Privacy Concerns Are a Formidable Obstacle
Of all the potential obstacles to this great leap forward, however, protecting patient data and privacy remains front and center. It's one of the most pressing concerns for healthcare decision-makers in the Jabil survey. In fact, close to half of the participants identify privacy concerns as a major factor hampering the adoption of their company's healthcare solutions, with companies in North America and Europe most frequently reporting these worries. The same percentage, 43%, say they are building new teams with technology and data expertise to manage these issues.
Moving forward, healthcare IT needs to figure out how to have it both ways: seamless data exchange while maintaining and building public trust in the industry's ability to keep private information safe and secure.
The Payoff Is the Platform
At the heart of all of these industry efforts with data is the drive to enhance knowledge and access. It's about illuminating the darkest parts of our pursuit of health and wellness and securing the most informed patient care from our providers. Digital health platforms will increasingly supply the staging for this pursuit. They also provide the means for evolving models of engagement with new opportunities to diversify revenue and otherwise broker between upstream and downstream stakeholder segments eager to transact upon the value inherent in digital health data.
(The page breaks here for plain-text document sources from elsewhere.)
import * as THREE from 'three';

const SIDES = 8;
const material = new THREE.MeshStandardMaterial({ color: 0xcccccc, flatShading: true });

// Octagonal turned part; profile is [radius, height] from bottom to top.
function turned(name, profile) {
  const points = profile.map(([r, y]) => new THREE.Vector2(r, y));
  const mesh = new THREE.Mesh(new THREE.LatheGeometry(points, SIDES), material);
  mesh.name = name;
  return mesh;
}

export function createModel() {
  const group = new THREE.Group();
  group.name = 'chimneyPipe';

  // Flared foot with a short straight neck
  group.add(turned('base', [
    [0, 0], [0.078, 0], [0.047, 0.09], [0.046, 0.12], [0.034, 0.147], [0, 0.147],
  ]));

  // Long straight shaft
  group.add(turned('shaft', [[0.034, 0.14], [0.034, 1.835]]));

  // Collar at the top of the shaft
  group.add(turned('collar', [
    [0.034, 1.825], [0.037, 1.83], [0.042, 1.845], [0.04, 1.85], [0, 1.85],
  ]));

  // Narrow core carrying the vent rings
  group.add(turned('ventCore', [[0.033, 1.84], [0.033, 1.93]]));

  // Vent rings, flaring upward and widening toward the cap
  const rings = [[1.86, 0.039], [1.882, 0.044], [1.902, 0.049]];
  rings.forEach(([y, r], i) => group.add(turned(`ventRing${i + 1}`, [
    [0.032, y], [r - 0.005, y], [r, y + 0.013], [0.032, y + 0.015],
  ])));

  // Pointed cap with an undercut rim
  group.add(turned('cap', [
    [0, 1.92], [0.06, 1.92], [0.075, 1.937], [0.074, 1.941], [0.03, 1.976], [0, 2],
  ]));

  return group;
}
According to the Jabil survey, 17% of participants are already pursuing data-based revenue streams. Another 43% are seriously considering their options.
In many ways, patient health records have been reluctant to leave the 20th century while the rest of us have moved well on into the 21st. We are now a highly mobile and connected society that's become accustomed to seeing whatever information we want — including our workout data, steps taken and calories ingested — displayed on whatever device we choose. Quite often that device fits in our pocket or on our wrist and stays tethered to us 24 hours each day — literally, in the case of wearables.
We'd also like all this information to be presented engagingly, accessible and shareable. This is the payoff of digital healthcare platforms:
- Connecting provider and patient — keeping them informed, connected and engaged
- Providing a single portal for patients to access their health record data anywhere, anytime, agnostic of the type of device or brand
- Tracking health and wellness — coaching and interceding when necessary to improve performance and adherence to prescribed treatments or wellness goals
- Empowering patients to be active participants in their health care
Data management has also become sophisticated enough that current models can deliver key insights into the impact of non-clinical factors, like food insecurity and unemployment, on patient outcomes. These psycho-social factors, often referred to as social determinants of health (SDH), are providing a much richer view on how to prioritize finite resources and better ensure no one is disadvantaged in their pursuit of health due to economic status or other socially determined circumstances.
Healthcare OEMs are at a crossroads: Either make significant investments in their own data processes or look to collaborate with partners for that build-out. It's not enough to be in possession of data; it must be collectivized and managed so that its power for actionable insight is made whole. Big data offers healthcare a limitless future, and increasingly, it's nudging us forward to a more proactive and predictive management of health that will genuinely deliver improved quality of life for us all.
Download the 2021 Digital Health Tech Trends Survey Report
Insights from over 200 digital health decision-makers on the barriers, opportunities and the future of digital health.